What the task requires
Copy the lines below that contain "steps".
Segment Open
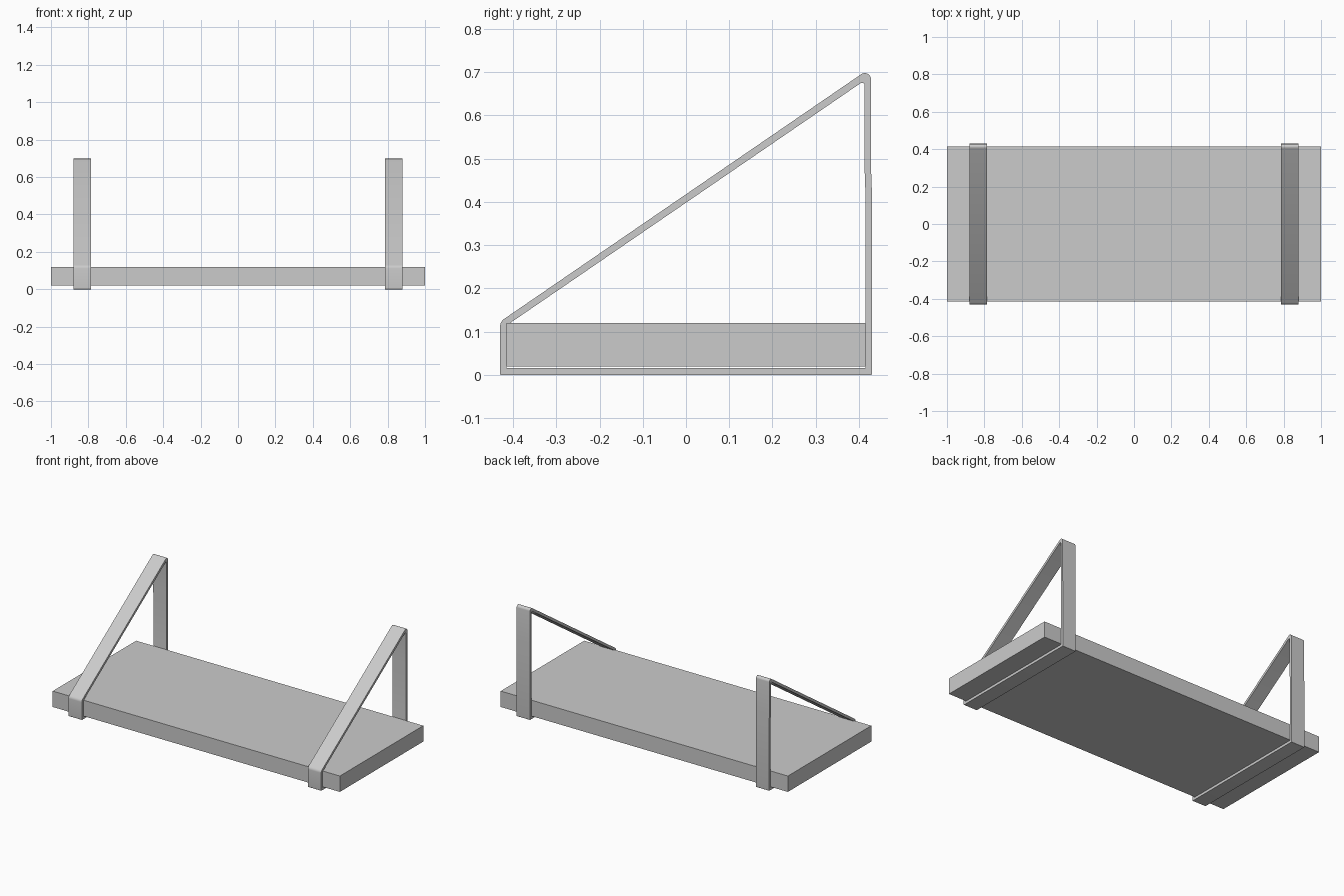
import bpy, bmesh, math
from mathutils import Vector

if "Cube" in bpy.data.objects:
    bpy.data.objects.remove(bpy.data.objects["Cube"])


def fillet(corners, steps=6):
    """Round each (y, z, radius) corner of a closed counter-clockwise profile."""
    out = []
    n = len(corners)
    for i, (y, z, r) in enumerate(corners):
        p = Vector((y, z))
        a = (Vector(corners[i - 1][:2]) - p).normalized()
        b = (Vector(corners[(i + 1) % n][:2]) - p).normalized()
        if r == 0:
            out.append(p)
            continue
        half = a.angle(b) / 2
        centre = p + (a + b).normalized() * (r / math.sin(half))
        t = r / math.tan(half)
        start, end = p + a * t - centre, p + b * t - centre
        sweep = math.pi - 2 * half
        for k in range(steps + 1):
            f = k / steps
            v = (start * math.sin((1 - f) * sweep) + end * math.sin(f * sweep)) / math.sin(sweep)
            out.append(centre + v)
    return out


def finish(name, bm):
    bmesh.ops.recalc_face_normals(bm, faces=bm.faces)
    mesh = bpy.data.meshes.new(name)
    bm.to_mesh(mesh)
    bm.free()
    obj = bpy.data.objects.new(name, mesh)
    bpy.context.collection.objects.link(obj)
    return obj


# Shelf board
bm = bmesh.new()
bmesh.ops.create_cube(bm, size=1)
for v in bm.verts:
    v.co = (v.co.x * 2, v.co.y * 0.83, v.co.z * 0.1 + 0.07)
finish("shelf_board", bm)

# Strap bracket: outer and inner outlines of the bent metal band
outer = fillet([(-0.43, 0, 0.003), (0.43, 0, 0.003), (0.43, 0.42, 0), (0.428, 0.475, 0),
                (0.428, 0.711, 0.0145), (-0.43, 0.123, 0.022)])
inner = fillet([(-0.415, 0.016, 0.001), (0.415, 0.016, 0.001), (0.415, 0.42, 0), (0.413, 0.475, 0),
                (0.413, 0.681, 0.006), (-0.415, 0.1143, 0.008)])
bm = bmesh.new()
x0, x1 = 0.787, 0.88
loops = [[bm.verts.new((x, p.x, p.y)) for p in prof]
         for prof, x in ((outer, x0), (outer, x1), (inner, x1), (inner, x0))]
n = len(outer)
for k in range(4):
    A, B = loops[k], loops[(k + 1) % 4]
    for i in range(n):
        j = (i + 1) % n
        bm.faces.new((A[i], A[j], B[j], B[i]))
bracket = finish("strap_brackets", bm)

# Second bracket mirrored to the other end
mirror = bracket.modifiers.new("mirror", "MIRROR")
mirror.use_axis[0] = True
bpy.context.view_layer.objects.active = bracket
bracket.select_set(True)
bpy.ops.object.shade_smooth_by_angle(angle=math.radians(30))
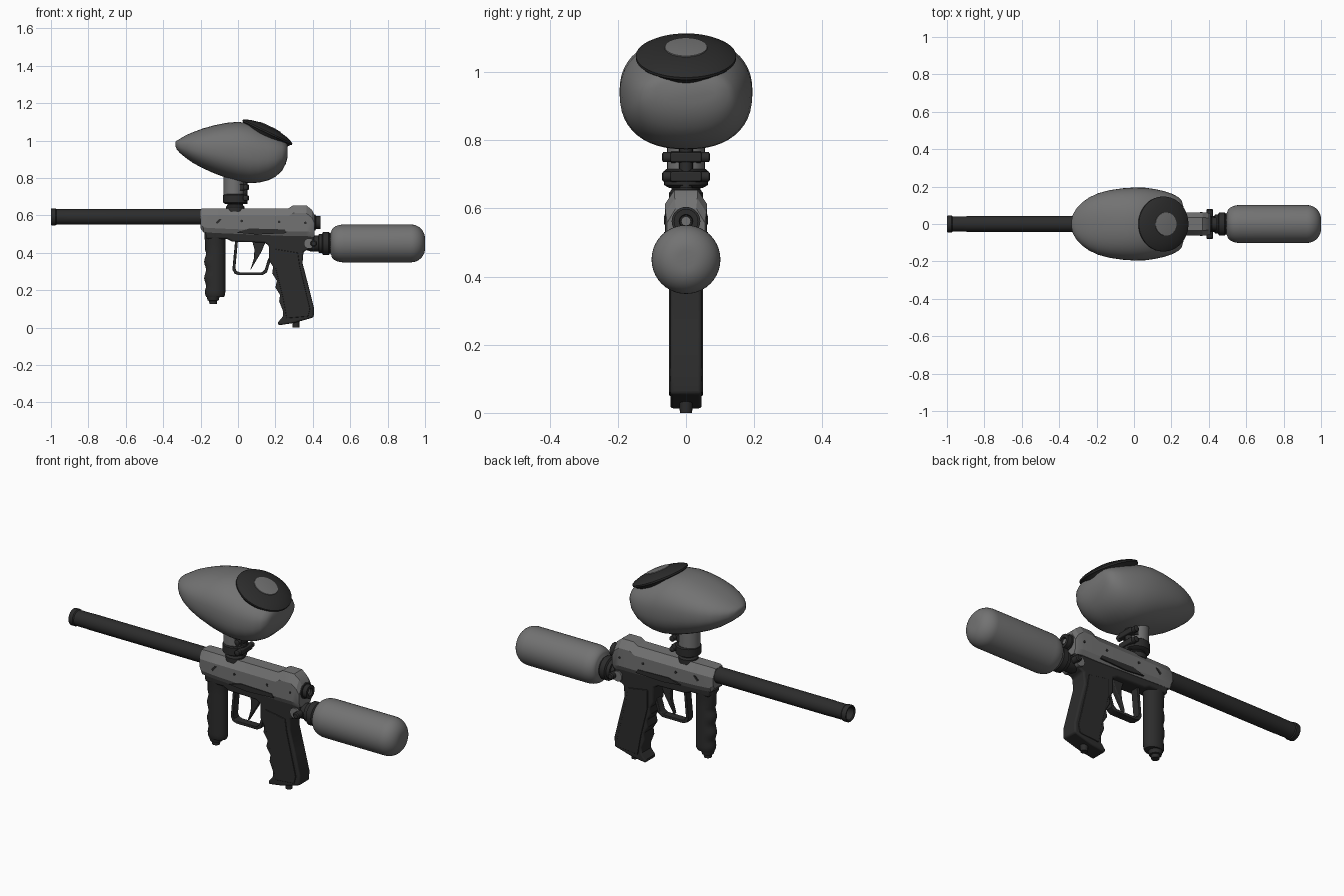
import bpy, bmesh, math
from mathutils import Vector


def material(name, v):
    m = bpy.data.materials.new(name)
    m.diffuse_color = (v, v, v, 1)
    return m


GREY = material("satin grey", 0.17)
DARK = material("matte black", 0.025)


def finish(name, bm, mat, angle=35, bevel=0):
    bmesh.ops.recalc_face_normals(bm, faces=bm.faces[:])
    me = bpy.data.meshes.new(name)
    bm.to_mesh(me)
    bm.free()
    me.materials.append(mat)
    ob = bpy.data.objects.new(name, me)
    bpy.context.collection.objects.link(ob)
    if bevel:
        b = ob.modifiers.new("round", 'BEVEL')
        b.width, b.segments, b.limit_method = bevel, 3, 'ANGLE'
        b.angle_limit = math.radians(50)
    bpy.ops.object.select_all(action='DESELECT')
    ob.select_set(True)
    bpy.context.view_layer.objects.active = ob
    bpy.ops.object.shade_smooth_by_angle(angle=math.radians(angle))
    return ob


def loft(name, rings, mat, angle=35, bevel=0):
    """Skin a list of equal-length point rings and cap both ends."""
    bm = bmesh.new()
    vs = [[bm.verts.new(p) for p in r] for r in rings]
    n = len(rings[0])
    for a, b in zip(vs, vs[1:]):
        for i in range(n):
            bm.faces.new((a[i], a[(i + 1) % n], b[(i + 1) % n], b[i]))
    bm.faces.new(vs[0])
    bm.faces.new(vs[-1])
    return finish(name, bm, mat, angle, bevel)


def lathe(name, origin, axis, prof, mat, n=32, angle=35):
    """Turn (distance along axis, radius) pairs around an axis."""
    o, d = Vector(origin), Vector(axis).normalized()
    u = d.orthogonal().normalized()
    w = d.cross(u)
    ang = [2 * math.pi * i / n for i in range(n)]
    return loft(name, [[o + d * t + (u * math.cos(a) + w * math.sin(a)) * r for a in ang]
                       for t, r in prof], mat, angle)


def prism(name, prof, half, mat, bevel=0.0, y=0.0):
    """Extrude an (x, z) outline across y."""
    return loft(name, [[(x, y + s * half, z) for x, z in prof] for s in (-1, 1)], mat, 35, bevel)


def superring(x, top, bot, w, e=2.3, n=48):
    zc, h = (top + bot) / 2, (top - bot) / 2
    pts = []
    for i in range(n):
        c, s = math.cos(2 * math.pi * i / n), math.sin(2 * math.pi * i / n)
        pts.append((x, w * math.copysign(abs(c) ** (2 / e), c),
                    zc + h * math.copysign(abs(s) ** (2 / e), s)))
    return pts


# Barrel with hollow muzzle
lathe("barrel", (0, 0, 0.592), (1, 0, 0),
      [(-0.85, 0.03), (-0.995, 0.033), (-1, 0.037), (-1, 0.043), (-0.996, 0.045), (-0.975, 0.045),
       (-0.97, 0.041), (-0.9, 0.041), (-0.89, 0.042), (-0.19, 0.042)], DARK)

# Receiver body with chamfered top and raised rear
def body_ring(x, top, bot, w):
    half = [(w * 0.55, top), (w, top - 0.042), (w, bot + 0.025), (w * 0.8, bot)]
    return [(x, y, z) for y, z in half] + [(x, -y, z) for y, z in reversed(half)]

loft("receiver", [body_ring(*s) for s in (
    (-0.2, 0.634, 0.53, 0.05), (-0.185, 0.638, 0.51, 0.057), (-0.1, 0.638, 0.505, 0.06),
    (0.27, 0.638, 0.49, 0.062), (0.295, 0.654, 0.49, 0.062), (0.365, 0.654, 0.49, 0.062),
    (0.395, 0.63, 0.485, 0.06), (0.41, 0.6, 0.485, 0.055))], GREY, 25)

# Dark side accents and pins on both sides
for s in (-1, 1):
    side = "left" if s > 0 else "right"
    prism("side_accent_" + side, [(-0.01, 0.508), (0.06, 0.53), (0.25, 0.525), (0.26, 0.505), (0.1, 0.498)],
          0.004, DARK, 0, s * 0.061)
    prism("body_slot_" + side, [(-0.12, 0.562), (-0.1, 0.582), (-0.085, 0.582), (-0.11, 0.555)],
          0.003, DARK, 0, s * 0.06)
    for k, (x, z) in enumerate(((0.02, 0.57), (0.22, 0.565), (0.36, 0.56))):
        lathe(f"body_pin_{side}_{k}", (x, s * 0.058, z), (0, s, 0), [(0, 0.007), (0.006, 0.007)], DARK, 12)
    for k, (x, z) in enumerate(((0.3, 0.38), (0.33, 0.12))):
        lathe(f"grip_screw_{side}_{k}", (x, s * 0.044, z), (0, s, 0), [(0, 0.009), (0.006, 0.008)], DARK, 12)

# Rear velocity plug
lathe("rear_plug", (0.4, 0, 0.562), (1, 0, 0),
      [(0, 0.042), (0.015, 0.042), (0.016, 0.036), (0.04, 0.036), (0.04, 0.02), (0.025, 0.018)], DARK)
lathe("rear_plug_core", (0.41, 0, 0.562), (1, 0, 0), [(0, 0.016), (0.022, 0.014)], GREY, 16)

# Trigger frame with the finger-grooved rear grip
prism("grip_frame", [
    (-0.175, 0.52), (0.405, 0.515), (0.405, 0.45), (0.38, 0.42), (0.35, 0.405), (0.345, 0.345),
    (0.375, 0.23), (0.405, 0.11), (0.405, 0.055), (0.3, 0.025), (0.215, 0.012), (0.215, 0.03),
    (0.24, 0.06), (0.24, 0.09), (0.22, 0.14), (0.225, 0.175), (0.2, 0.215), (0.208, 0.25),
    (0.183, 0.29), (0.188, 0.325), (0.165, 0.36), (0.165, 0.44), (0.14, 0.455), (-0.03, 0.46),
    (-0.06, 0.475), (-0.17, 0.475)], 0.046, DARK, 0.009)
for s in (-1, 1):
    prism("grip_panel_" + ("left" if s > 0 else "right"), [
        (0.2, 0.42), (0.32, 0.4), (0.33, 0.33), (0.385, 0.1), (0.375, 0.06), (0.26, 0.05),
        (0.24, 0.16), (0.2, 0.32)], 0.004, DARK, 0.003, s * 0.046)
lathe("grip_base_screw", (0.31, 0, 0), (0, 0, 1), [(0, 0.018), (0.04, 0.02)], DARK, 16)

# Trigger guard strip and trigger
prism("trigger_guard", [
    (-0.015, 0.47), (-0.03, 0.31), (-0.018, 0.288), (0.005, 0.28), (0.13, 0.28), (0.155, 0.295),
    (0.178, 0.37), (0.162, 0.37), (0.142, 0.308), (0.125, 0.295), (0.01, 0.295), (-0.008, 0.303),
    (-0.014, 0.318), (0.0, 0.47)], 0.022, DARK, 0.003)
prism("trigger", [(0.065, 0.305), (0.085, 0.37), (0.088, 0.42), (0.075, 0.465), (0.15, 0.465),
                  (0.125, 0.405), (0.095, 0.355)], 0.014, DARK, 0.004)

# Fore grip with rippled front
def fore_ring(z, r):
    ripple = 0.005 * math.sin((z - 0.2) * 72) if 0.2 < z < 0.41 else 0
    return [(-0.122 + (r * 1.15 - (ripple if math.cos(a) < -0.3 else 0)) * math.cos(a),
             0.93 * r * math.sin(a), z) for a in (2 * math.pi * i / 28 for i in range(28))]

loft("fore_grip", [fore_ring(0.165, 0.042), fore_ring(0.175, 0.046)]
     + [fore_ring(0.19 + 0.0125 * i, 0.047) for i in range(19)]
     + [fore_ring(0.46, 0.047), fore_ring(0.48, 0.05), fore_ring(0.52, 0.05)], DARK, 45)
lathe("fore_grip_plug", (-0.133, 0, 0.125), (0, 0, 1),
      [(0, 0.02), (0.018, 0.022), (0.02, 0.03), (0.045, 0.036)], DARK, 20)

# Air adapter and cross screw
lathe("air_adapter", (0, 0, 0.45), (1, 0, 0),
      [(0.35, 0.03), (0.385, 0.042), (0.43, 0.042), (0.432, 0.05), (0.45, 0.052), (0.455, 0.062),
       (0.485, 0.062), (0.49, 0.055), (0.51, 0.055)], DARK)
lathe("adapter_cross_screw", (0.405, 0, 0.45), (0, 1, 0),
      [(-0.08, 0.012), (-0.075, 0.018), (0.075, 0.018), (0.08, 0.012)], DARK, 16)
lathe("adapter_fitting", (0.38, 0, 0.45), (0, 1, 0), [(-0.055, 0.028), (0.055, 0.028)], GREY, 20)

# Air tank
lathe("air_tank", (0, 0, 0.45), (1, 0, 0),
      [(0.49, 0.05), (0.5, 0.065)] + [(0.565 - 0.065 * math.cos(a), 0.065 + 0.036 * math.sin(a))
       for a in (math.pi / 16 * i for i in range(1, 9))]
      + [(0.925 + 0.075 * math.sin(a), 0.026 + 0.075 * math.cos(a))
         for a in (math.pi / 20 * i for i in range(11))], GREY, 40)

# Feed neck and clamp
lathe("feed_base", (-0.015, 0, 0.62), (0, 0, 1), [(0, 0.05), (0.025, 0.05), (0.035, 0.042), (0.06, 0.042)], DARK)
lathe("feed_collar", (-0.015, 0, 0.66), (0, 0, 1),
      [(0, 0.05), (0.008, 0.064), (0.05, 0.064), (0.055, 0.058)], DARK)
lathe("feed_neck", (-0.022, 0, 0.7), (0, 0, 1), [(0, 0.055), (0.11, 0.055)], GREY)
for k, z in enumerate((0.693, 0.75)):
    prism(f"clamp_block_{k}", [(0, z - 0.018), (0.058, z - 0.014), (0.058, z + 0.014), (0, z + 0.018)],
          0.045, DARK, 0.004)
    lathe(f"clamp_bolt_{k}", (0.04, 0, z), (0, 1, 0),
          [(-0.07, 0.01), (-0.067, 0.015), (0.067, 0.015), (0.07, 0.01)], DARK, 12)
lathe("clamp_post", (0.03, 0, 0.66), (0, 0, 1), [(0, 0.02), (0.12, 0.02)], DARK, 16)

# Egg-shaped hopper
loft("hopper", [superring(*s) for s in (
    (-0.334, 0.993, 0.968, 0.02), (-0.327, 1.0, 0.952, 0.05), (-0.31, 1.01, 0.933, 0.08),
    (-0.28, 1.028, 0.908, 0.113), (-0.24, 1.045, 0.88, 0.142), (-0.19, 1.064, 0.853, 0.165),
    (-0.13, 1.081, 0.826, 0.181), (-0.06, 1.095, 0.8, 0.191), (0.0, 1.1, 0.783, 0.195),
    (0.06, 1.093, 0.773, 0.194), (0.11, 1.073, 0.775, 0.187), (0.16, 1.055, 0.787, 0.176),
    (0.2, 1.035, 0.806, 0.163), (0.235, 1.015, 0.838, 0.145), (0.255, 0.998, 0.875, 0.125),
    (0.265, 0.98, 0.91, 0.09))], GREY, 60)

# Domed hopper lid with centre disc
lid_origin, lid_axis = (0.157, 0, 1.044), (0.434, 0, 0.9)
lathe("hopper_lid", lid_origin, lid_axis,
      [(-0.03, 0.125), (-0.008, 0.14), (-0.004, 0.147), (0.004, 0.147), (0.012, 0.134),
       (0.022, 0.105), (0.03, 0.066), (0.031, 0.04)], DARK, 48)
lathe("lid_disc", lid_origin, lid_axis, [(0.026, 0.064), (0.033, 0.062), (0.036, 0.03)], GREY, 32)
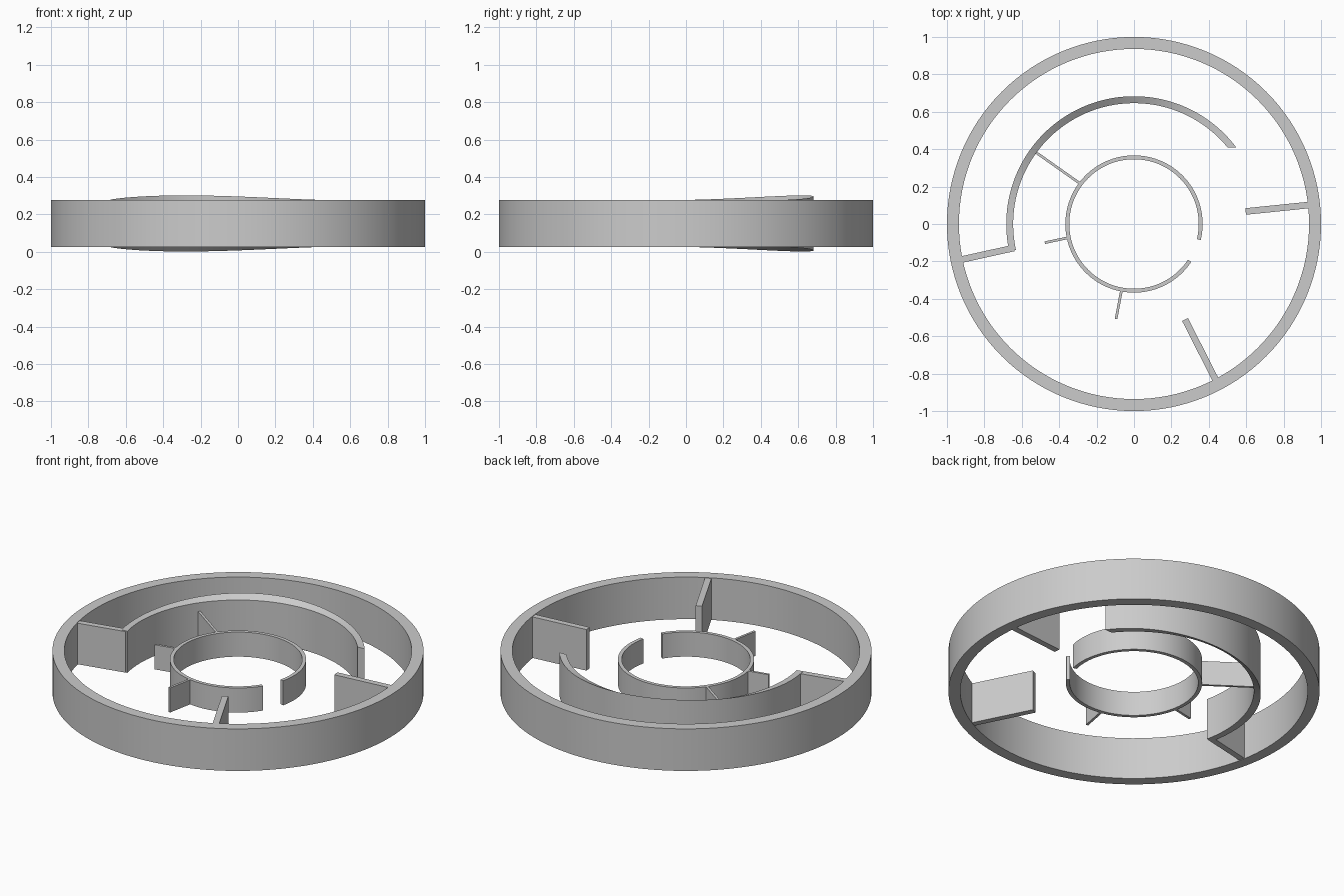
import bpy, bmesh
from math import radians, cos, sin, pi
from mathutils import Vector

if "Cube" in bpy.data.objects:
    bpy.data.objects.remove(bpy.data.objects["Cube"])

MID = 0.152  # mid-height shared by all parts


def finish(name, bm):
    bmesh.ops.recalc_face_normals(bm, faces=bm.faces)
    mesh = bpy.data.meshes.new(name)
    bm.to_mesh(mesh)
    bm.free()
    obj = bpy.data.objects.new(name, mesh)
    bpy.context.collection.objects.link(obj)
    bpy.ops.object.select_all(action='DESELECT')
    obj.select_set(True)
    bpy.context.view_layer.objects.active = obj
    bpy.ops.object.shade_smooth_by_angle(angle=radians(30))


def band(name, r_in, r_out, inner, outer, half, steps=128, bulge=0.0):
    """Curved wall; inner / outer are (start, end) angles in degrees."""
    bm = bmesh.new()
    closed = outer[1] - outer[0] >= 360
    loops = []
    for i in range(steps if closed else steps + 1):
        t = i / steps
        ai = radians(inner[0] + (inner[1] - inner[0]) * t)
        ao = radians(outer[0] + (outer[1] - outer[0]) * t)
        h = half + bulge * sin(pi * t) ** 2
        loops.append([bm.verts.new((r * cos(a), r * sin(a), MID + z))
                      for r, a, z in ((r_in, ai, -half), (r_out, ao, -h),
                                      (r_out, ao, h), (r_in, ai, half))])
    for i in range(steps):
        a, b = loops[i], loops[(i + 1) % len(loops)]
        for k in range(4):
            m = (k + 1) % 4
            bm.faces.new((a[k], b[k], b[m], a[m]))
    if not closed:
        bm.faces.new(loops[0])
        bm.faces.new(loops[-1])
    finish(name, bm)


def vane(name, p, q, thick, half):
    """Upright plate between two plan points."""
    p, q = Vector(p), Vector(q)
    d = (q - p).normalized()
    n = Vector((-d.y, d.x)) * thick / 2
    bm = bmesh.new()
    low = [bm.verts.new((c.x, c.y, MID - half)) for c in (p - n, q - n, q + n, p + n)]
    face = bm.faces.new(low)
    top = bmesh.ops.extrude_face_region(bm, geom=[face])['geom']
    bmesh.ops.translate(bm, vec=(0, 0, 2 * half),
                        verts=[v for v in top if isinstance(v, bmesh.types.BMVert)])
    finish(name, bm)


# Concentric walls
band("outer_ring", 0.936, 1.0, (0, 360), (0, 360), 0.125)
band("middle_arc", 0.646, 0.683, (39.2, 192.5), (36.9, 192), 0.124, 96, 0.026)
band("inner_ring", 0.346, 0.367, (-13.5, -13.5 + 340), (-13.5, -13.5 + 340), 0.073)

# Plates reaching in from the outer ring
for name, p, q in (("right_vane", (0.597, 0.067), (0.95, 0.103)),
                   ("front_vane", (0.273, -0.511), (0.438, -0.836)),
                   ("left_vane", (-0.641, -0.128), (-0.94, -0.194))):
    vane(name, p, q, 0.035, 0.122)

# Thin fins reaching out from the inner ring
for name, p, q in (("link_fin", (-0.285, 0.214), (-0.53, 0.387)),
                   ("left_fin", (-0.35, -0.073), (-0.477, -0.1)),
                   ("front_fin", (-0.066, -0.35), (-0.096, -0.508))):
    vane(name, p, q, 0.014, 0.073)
Segment Closed
Solution to this task
def fillet(corners, steps=6):
        for k in range(steps + 1):
            f = k / steps
def band(name, r_in, r_out, inner, outer, half, steps=128, bulge=0.0):
    for i in range(steps if closed else steps + 1):
        t = i / steps
    for i in range(steps):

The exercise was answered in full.